ICBA commended the House for passing an ICBA-advocated resolution to nullify the Consumer Financial Protection Bureau’s Section 1071 small-business data collection and reporting requirements.
House Vote: The bipartisan 221-202 vote follows a successful 53-44 Senate vote in October, sending the resolution to President Joe Biden. The resolution (S.J.Res.32) was introduced by Sen. John Kennedy (R-La.), with House Small Business Committee Chairman Roger Williams (R-Texas) leading the effort in the House.
ICBA Response: ICBA applauded the House for finalizing congressional approval of the resolution, thanked Chairman Williams for his efforts, and urged President Biden to sign the bipartisan resolution into law. “This important resolution admonishes intrusive and overly burdensome data collection and reporting requirements for small-business loans that would ultimately harm the women- and minority-owned small businesses the rule is designed to help,” ICBA President and CEO Rebeca Romero Rainey said in a national news release.
Background: The ICBA-opposed CFPB rule requires lenders to collect and report data on credit applicants, including the race, sex, and ethnicity of the principal owners as well as gross annual revenue. S.J.Res.32 would provide for congressional disapproval of the CFPB’s 1071 rule and dictate that it has no force or effect, requiring the bureau to craft a new rule.

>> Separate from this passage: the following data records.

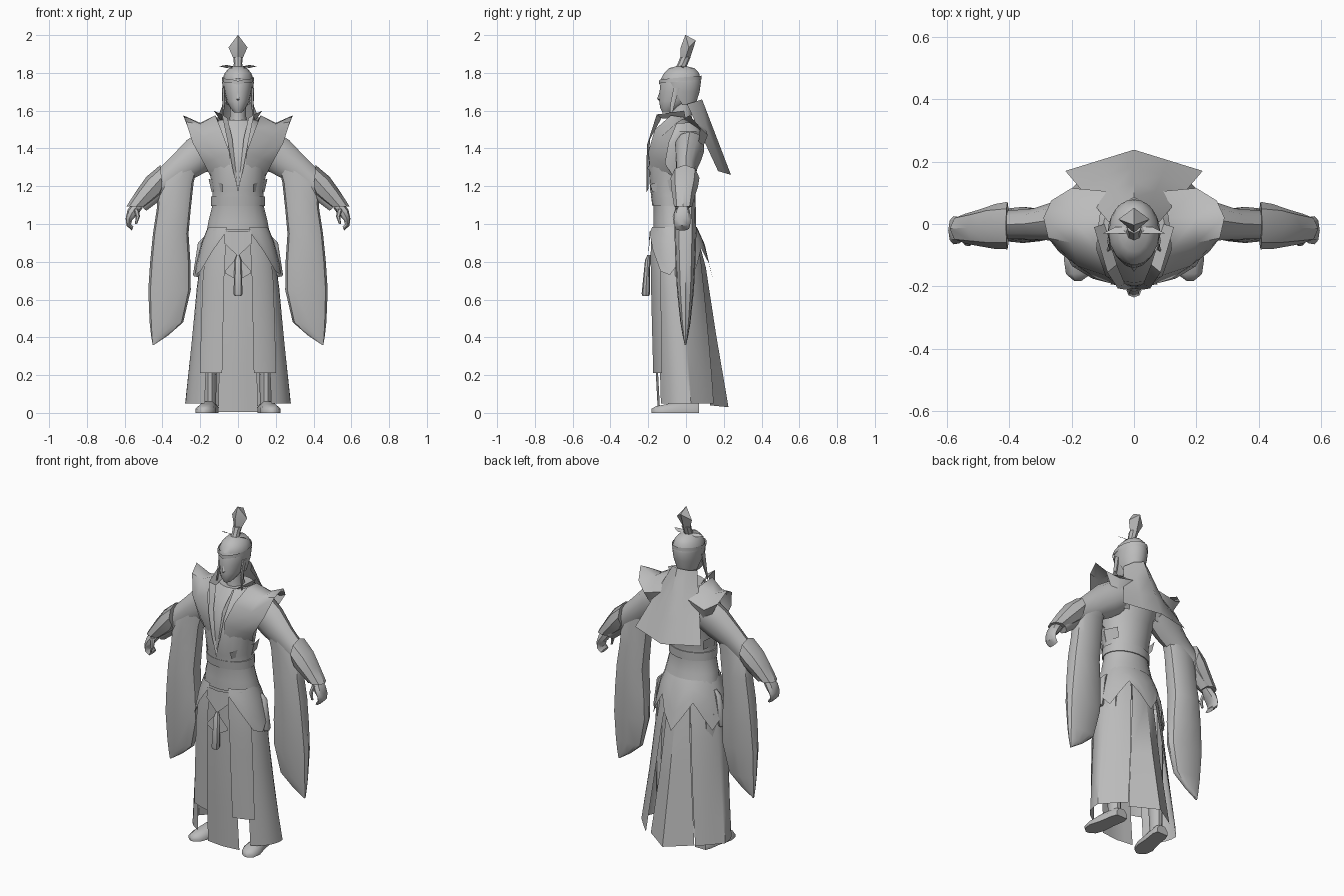
import bpy, bmesh, math
from mathutils import Vector as V

grey = bpy.data.materials.new("stone_grey")
grey.diffuse_color = (0.5, 0.5, 0.5, 1)


def skin(name, rows, closed=False, caps=False, mirror=False, angle=40):
    """Surface through equal-length rows of points."""
    bm = bmesh.new()
    vs = [[bm.verts.new(p) for p in r] for r in rows]
    n = len(rows[0])
    for a, b in zip(vs, vs[1:]):
        for i in range(n if closed else n - 1):
            j = (i + 1) % n
            bm.faces.new((a[i], a[j], b[j], b[i]))
    if caps:
        bm.faces.new(vs[0])
        bm.faces.new(vs[-1])
    bmesh.ops.remove_doubles(bm, verts=bm.verts, dist=0.0005)
    bmesh.ops.recalc_face_normals(bm, faces=bm.faces)
    me = bpy.data.meshes.new(name)
    bm.to_mesh(me)
    bm.free()
    me.materials.append(grey)
    me.shade_smooth()
    me.set_sharp_from_angle(angle=math.radians(angle))
    ob = bpy.data.objects.new(name, me)
    bpy.context.collection.objects.link(ob)
    if mirror:
        ob.modifiers.new("mirror", 'MIRROR').use_mirror_merge = True
    return ob


def ring(c, u, v, n, box=1):
    """Closed section; box below 1 squares it off."""
    c, u, v = V(c), V(u), V(v)
    f = lambda k: math.copysign(abs(k) ** box, k)
    return [c + u * f(math.cos(t)) + v * f(math.sin(t))
            for t in (2 * math.pi * i / n for i in range(n))]


def stack(name, prof, n=16, x=0, mirror=False, caps=True, box=1):
    """Vertical loft; each level is (z, half width, front y, back y[, centre x])."""
    rows = [ring((p[4] if len(p) > 4 else x, (p[2] + p[3]) / 2, p[0]), (p[1], 0, 0),
                 (0, (p[3] - p[2]) / 2, 0), n, box) for p in prof]
    return skin(name, rows, True, caps, mirror)


def tube(name, path, n=8, mirror=True):
    """Limb; each stop is (centre, cross direction in xz, half depth in y)."""
    rows = [ring(c, (u[0], 0, u[1]), (0, d, 0), n) for c, u, d in path]
    return skin(name, rows, True, True, mirror)


# torso and neck
stack("torso", [(.93, .172, -.172, .07), (1.02, .155, -.173, .042), (1.09, .138, -.172, .034),
                (1.18, .135, -.19, .04), (1.30, .153, -.198, .06), (1.40, .175, -.188, .085),
                (1.49, .17, -.145, .10), (1.55, .10, -.10, .075)], 20)
stack("neck", [(1.50, .06, -.09, .05), (1.57, .043, -.075, .03), (1.66, .043, -.08, .035)], 12)
stack("belt", [(1.095, .143, -.178, .04), (1.145, .143, -.185, .042)], 20)

# shoulder mantle with upswept outer tips, blending into the chest
skin("shoulder_mantle", [
    [(.04, -.185, 1.26), (.045, -.200, 1.38), (.09, -.165, 1.50), (.12, -.08, 1.575), (.11, .02, 1.56),
     (.09, .105, 1.50), (.09, .07, 1.33)],
    [(.10, -.14, 1.25), (.12, -.175, 1.35), (.18, -.135, 1.46), (.20, -.06, 1.53), (.20, .02, 1.535),
     (.20, .115, 1.47), (.15, .06, 1.33)],
    [(.14, -.06, 1.24), (.18, -.11, 1.32), (.24, -.09, 1.43), (.275, -.045, 1.54), (.29, .02, 1.575),
     (.265, .075, 1.51), (.19, .06, 1.38)]], mirror=True, angle=60)

# lapels rising into the standing collar
skin("lapel", [
    [(0, -.208, 1.17), (.03, -.21, 1.30), (.052, -.206, 1.42), (.085, -.155, 1.58), (.128, -.01, 1.60)],
    [(0, -.198, 1.19), (.014, -.2, 1.30), (.03, -.19, 1.45), (.055, -.13, 1.56), (.095, 0, 1.55)]],
    mirror=True)

# waist flaps above the belt
skin("waist_flap", [[(.08, -.19, 1.21), (.156, -.07, 1.24), (.13, .02, 1.23)],
                    [(.08, -.178, 1.17), (.14, -.07, 1.17), (.12, .01, 1.17)]], mirror=True)

# arms, wide hanging sleeves, forearm guards and hands
tube("arm", [((.15, .02, 1.41), (.05, .08), .08), ((.22, .012, 1.36), (.05, .085), .07),
             ((.31, .0, 1.29), (.045, .065), .052), ((.42, -.003, 1.20), (.04, .05), .046),
             ((.52, -.01, 1.10), (.035, .03), .035)], 10)
drape = [(1.32, .21, .34, .045), (1.22, .235, .42, .05), (1.08, .25, .43, .055),
         (.95, .262, .45, .058), (.80, .252, .465, .053), (.65, .25, .475, .045),
         (.48, .29, .468, .027), (.41, .37, .46, .015), (.36, .445, .452, .004)]
stack("hanging_sleeve", [(z, (b - a) / 2, -d - .003, d - .003, (a + b) / 2) for z, a, b, d in drape],
      12, mirror=True, box=.75)
tube("forearm_guard", [((.405, -.005, 1.245), (.005, .068), .076), ((.445, -.008, 1.20), (.04, .05), .072),
                       ((.49, -.012, 1.15), (.045, .03), .06), ((.54, -.015, 1.092), (.05, .002), .048)], 8)
tube("hand", [((.53, -.015, 1.10), (.025, .015), .025), ((.56, -.02, 1.06), (.025, .015), .042),
              ((.578, -.02, 1.025), (.017, .004), .045), ((.578, -.02, .995), (.012, -.004), .042),
              ((.558, -.02, .975), (.004, -.01), .036)])
tube("thumb", [((.54, -.045, 1.08), (.014, 0), .014), ((.53, -.06, 1.04), (.011, 0), .012),
               ((.54, -.062, 1.00), (.006, 0), .006)], 6)

# head, hair cap and face details
head = [(1.59, .02, -.125, -.07), (1.615, .042, -.137, -.03), (1.65, .06, -.142, .03),
        (1.70, .073, -.14, .066), (1.75, .08, -.135, .076), (1.79, .073, -.12, .07),
        (1.82, .048, -.09, .045), (1.835, .01, -.035, -.005)]
stack("head", head)
skin("nose", [[(0, -.136, 1.705), (.011, -.136, 1.66), (0, -.136, 1.65)],
              [(0, -.137, 1.705), (0, -.153, 1.663), (0, -.14, 1.65)]], mirror=True)


def hair_row(z, w, f, b, open_angle):
    return [(w * math.sin(a), (f + b) / 2 - (b - f) / 2 * math.cos(a), z) for a in
            (math.radians(open_angle + (180 - open_angle) * i / 8) for i in range(9))]


skin("hair_cap", [hair_row(1.63, .06, -.12, .05, 100), hair_row(1.70, .079, -.138, .072, 80),
                  hair_row(1.75, .084, -.138, .079, 60), hair_row(1.77, .081, -.132, .077, 0),
                  hair_row(1.80, .07, -.115, .068, 0), hair_row(1.825, .047, -.09, .045, 0),
                  hair_row(1.84, .005, -.03, -.02, 0)], mirror=True)
# headband dipping to a point on the brow
skin("headband", [[(.085 * math.sin(a), -.031 - .112 * math.cos(a), z + .01 * (1 - math.cos(a))
                    - (.008 if i == 0 else 0)) for i, a in
                   enumerate(math.radians(22.5 * k) for k in range(9))] for z in (1.745, 1.765)], mirror=True)
tube("side_lock", [((.078, -.05, 1.72), (.008, 0), .018), ((.075, -.07, 1.64), (.008, 0), .014),
                   ((.085, -.085, 1.55), (.002, 0), .004)], 6)

# long hair sheet down the back
top = [(-.08, .005, 1.635), (-.05, .058, 1.65), (0, .085, 1.66), (.05, .058, 1.65), (.08, .005, 1.635)]
low = [(-.22, .17, 1.28), (-.11, .204, 1.27), (0, .238, 1.26), (.11, .204, 1.27), (.22, .17, 1.28)]
skin("back_hair", [[V(a).lerp(V(b), t) for a, b in zip(top, low)] for t in (0, .33, .66, 1)])

# topknot, cupped crown and hairpin
stack("topknot", [(1.825, .026, -.058, .0), (1.85, .022, -.043, .01), (1.885, .026, -.03, .025)], 8)
skin("crown", [[(.026, -.002, 1.88), (0, .024, 1.885), (-.026, -.002, 1.88), (0, -.028, 1.875)],
               [(.05, .015, 1.935), (0, .052, 1.972), (-.05, .015, 1.935), (0, -.028, 1.935)],
               ring((0, -.003, 2.0), (.001, 0, 0), (0, .001, 0), 4)], True, True, angle=20)
skin("hairpin", [[(.015, -.03, 1.833), (.06, -.03, 1.842), (.10, -.03, 1.835)],
                 [(.015, -.01, 1.833), (.06, -.01, 1.826), (.10, -.03, 1.835)]], mirror=True)

# skirt: panels on a flaring section, flat in front and pointed behind
# levels (z, half width, front y, back y, back sharpness)
FLARE = [(.98, .152, -.178, .05, 1), (.90, .18, -.186, .082, 1.2), (.75, .21, -.186, .105, 1.4),
         (.40, .243, -.178, .16, 1.8), (.03, .282, -.168, .225, 2.3)]


def on_skirt(deg, z, out=0):
    for hi, lo in zip(FLARE, FLARE[1:]):
        if z >= lo[0] or lo is FLARE[-1]:
            t = (hi[0] - z) / (hi[0] - lo[0])
            w, f, b, p = (hi[k] + (lo[k] - hi[k]) * t for k in (1, 2, 3, 4))
            break
    a = math.radians(deg)
    c = math.cos(a)
    y = -abs(c) ** .8 if c > 0 else abs(c) ** p
    return ((w + out) * math.sin(a), (f + b) / 2 + ((b - f) / 2 + out) * y, z)


def panel(name, a, b, a2, b2, ztop, zlow, out, n=8):
    rows = []
    for k in range(7):
        t = k / 6
        lo, hi = a + (a2 - a) * t, b + (b2 - b) * t
        rows.append([on_skirt(lo + (hi - lo) * i / n, ztop + (zlow - ztop) * t, out)
                     for i in range(n + 1)])
    skin(name, rows, mirror=True)


panel("front_side_panel", 20, 62, 18, 48, .97, .21, .008)
panel("side_panel", 46, 157, 39, 144, .97, .05, 0, 12)
# ridged back panel
skin("back_panel", [[(-w, ys, z), (0, yc, z - .01), (w, ys, z)] for w, ys, yc, z in
                    ((.055, .042, .054, .97), (.075, .075, .105, .78), (.105, .098, .16, .42),
                     (.145, .128, .225, .04))])
skin("front_panel", [[(x * w, -.184 + s + abs(x) * .012, z) for x in (-1, -.5, 0, .5, 1)]
                     for w, s, z in ((.08, 0, .97), (.09, .003, .6), (.10, .022, .25), (.105, .035, .005))])

# hip overskirt with pointed lower edge and a lifted tail behind
edge = [(22, .95), (40, .86), (60, .75), (78, .73), (92, .79), (108, .76), (122, .71),
        (136, .79), (150, .87), (165, .79), (180, .70)]
skin("hip_overskirt", [[on_skirt(d, .985 + (z - .985) * t, .009 + (.022 if d > 155 else .01) * t)
                        for d, z in edge] for t in (0, .33, .66, 1)], mirror=True)

# crossed sash plates on the front
skin("sash_upper", [[(0, -.193, .96), (.07, -.188, .965)], [(0, -.2, .83), (.075, -.193, .90)]], mirror=True)
skin("sash_lower", [[(0, -.197, .83), (.07, -.194, .75)], [(0, -.2, .70), (.07, -.194, .74)]], mirror=True)

# hanging tassels
tube("front_tassel", [((0, -.197, .835), (.008, 0), .008), ((0, -.203, .81), (.018, 0), .014),
                      ((0, -.213, .63), (.024, 0), .022), ((0, -.213, .62), (.018, 0), .018)], 8, False)
tube("side_tassel", [((.175, -.03, .93), (.008, 0), .01), ((.195, -.03, .90), (.017, 0), .018),
                     ((.216, -.035, .73), (.022, .003), .024), ((.216, -.035, .72), (.017, .003), .018)])

# legs and shoes
stack("leg", [(.04, .032, -.03, .05), (.20, .034, -.04, .05), (.50, .05, -.07, .05),
              (.80, .055, -.10, .04)], 10, .148, True)
shoe = [(.07, .145, .035, .05), (.04, .147, .045, .058), (-.04, .16, .045, .06),
        (-.11, .172, .053, .045), (-.16, .178, .04, .035), (-.182, .18, .012, .022)]
skin("shoe", [[(x - w, y, 0), (x - w, y, h * .5), (x - w * .5, y, h), (x + w * .5, y, h),
               (x + w, y, h * .5), (x + w, y, 0)] for y, x, w, h in shoe], True, True, True, 50)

Outlook: ICBA thanks community bankers for repeatedly reaching out to their members of Congress in support of the resolution. As the resolution heads to President Biden’s desk, community bankers can continue using ICBA’s customizable communications resources to educate and engage their customers on the ICBA-opposed 1071 rule.